→ **DATA RECORDS**:
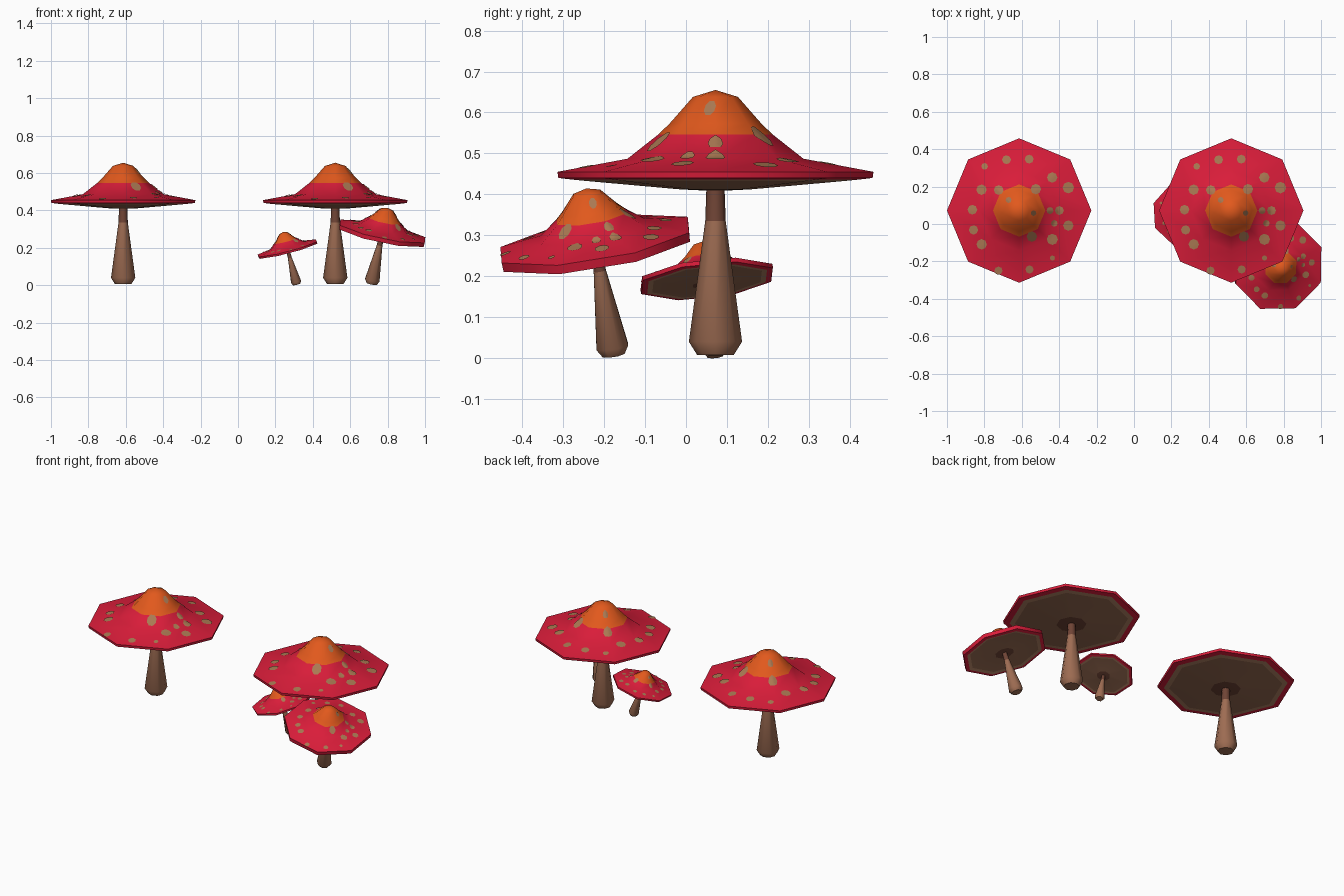
import bpy, bmesh, math
from mathutils import Matrix, Vector

if "Cube" in bpy.data.objects:
    bpy.data.objects.remove(bpy.data.objects["Cube"])


def mat(name, r, g, b):
    m = bpy.data.materials.new(name)
    m.diffuse_color = (r, g, b, 1)
    m.use_nodes = True
    m.node_tree.nodes["Principled BSDF"].inputs["Base Color"].default_value = m.diffuse_color
    return m


RED = mat("cap red", 0.70, 0.012, 0.042)
ORANGE = mat("crown orange", 0.76, 0.10, 0.012)
SPOT = mat("spot tan", 0.40, 0.19, 0.085)
STEM = mat("stem brown", 0.34, 0.15, 0.085)
GILL = mat("gill brown", 0.30, 0.14, 0.08)
BAND = mat("gill edge light brown", 0.46, 0.23, 0.13)
COLLAR = mat("collar dark brown", 0.16, 0.058, 0.036)

SIDES = 8
STEP = math.tau / SIDES

# Profiles (radius, height) of the full-size mushroom
STEM_P = [(0.0, 0.006), (0.045, 0.008), (0.065, 0.04), (0.025, 0.335), (0.022, 0.42)]
CAP_TOP = [(0.386, 0.455), (0.215, 0.487), (0.14, 0.546),
           (0.112, 0.573), (0.055, 0.638), (0.0, 0.655)]

# Spots: angle in degrees, distance from axis, size
SPOTS = [(104, .28, .024), (79, .28, .024), (45, .25, .028), (25, .29, .031),
         (0, .215, .024), (-17, .275, .028), (-41, .235, .03), (-80, .32, .022),
         (-109, .34, .022), (-138, .27, .028), (-157, .265, .025), (179, .25, .026),
         (151, .23, .028), (128, .30, .018), (-55, .31, .014), (-20, .20, .018)]
# larger spots along the crown edge, two small ones on the crown
SPOTS += [(0, .165, .019), (52, .145, .028), (-64, .155, .028), (135, .155, .026),
          (-10, .078, .015), (135, .08, .016)]


def finish(bm, name, mats, rule, place):
    for f in bm.faces:
        f.material_index = rule(f.calc_center_median())
        f.smooth = True
    me = bpy.data.meshes.new(name)
    bm.to_mesh(me)
    bm.free()
    for m in mats:
        me.materials.append(m)
    me.set_sharp_from_angle(angle=math.radians(50))
    ob = bpy.data.objects.new(name, me)
    ob.matrix_world = place
    bpy.context.collection.objects.link(ob)


def lathe(profile, flip=False):
    """Eight-sided turned shape from a profile running bottom to top."""
    bm = bmesh.new()
    rings = []
    for r, z in profile:
        n = 1 if r == 0 else SIDES
        rings.append([bm.verts.new((r * math.cos(i * STEP), r * math.sin(i * STEP), z))
                      for i in range(n)])
    for a, b in zip(rings, rings[1:]):
        for i in range(SIDES):
            j = (i + 1) % SIDES
            q = [a[i % len(a)], a[j % len(a)], b[j % len(b)], b[i % len(b)]]
            q = list(dict.fromkeys(q))
            bm.faces.new(q[::-1] if flip else q)
    # outward-facing sides whichever way the profile runs
    return bm


def cap_height(x, y):
    """Height of the octagonal cap top above a point."""
    a = math.atan2(y, x) % STEP - STEP / 2
    r = math.hypot(x, y) * math.cos(a) / math.cos(STEP / 2)
    for (r0, z0), (r1, z1) in zip(CAP_TOP, CAP_TOP[1:]):
        if r1 <= r <= r0:
            return z0 + (z1 - z0) * (r - r0) / (r1 - r0)
    return CAP_TOP[0][1]


def spots_mesh():
    bm = bmesh.new()
    for deg, dist, size in SPOTS:
        a = math.radians(deg)
        cx, cy = dist * math.cos(a), dist * math.sin(a)

        def point(x, y):
            return bm.verts.new((x, y, cap_height(x, y) + 0.004))
        centre = point(cx, cy)
        inner, outer = [[point(cx + k * size * math.cos(i * STEP),
                               cy + k * size * math.sin(i * STEP)) for i in range(SIDES)]
                        for k in (0.5, 1.0)]
        for i in range(SIDES):
            j = (i + 1) % SIDES
            bm.faces.new((centre, inner[i], inner[j]))
            bm.faces.new((inner[i], outer[i], outer[j], inner[j]))
    return bm


def mushroom(label, base, axis, scale, turn, drop=0.0):
    tilt = Vector((0, 0, 1)).rotation_difference(Vector(axis)).to_matrix().to_4x4()
    place = (Matrix.Translation(base) @ tilt @ Matrix.Rotation(math.radians(turn), 4, 'Z')
             @ Matrix.Scale(scale, 4))
    # stem, darker just below the cap
    finish(lathe(STEM_P), label + "_stem", [STEM, COLLAR],
           lambda c: int(c.z > 0.34), place)
    # cap with orange crown; the lip hangs lower by drop
    lip = [(0.35, 0.436 - drop), (0.384, 0.44 - drop)]
    finish(lathe(lip + CAP_TOP), label + "_cap", [RED, ORANGE],
           lambda c: int(c.z > 0.55), place)
    # underside with light outer band and dark collar round the stem
    gills = [lip[0], (0.32, 0.433 - drop * 0.5), (0.085, 0.412), (0.0, 0.408)]

    def gill_colour(c):
        r = math.hypot(c.x, c.y)
        return 1 if r < 0.085 else 2 if r > 0.28 else 0
    finish(lathe(gills, flip=True), label + "_gills", [GILL, COLLAR, BAND],
           gill_colour, place)
    # thin spots lying on the cap
    finish(spots_mesh(), label + "_spots", [SPOT], lambda c: 0, place)


mushroom("left_large", (-0.614, 0.072, 0), (0, 0, 1), 1.0, 0)
mushroom("right_large", (0.52, 0.072, 0), (0, 0, 1), 1.0, 0)
mushroom("medium", (0.713, -0.176, 0.003), (0.21, -0.165, 1), 0.65, 22.5, 0.02)
mushroom("small", (0.315, 0.072, 0.001), (-0.26, -0.11, 1), 0.45, 25, 0.008)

→ **EXERCISE AIM**: Scan the records above for the word "outer" and return every line where it occurs.

→ **WRITTEN ANSWER**:
        inner, outer = [[point(cx + k * size * math.cos(i * STEP),
            bm.faces.new((inner[i], outer[i], outer[j], inner[j]))
    # underside with light outer band and dark collar round the stem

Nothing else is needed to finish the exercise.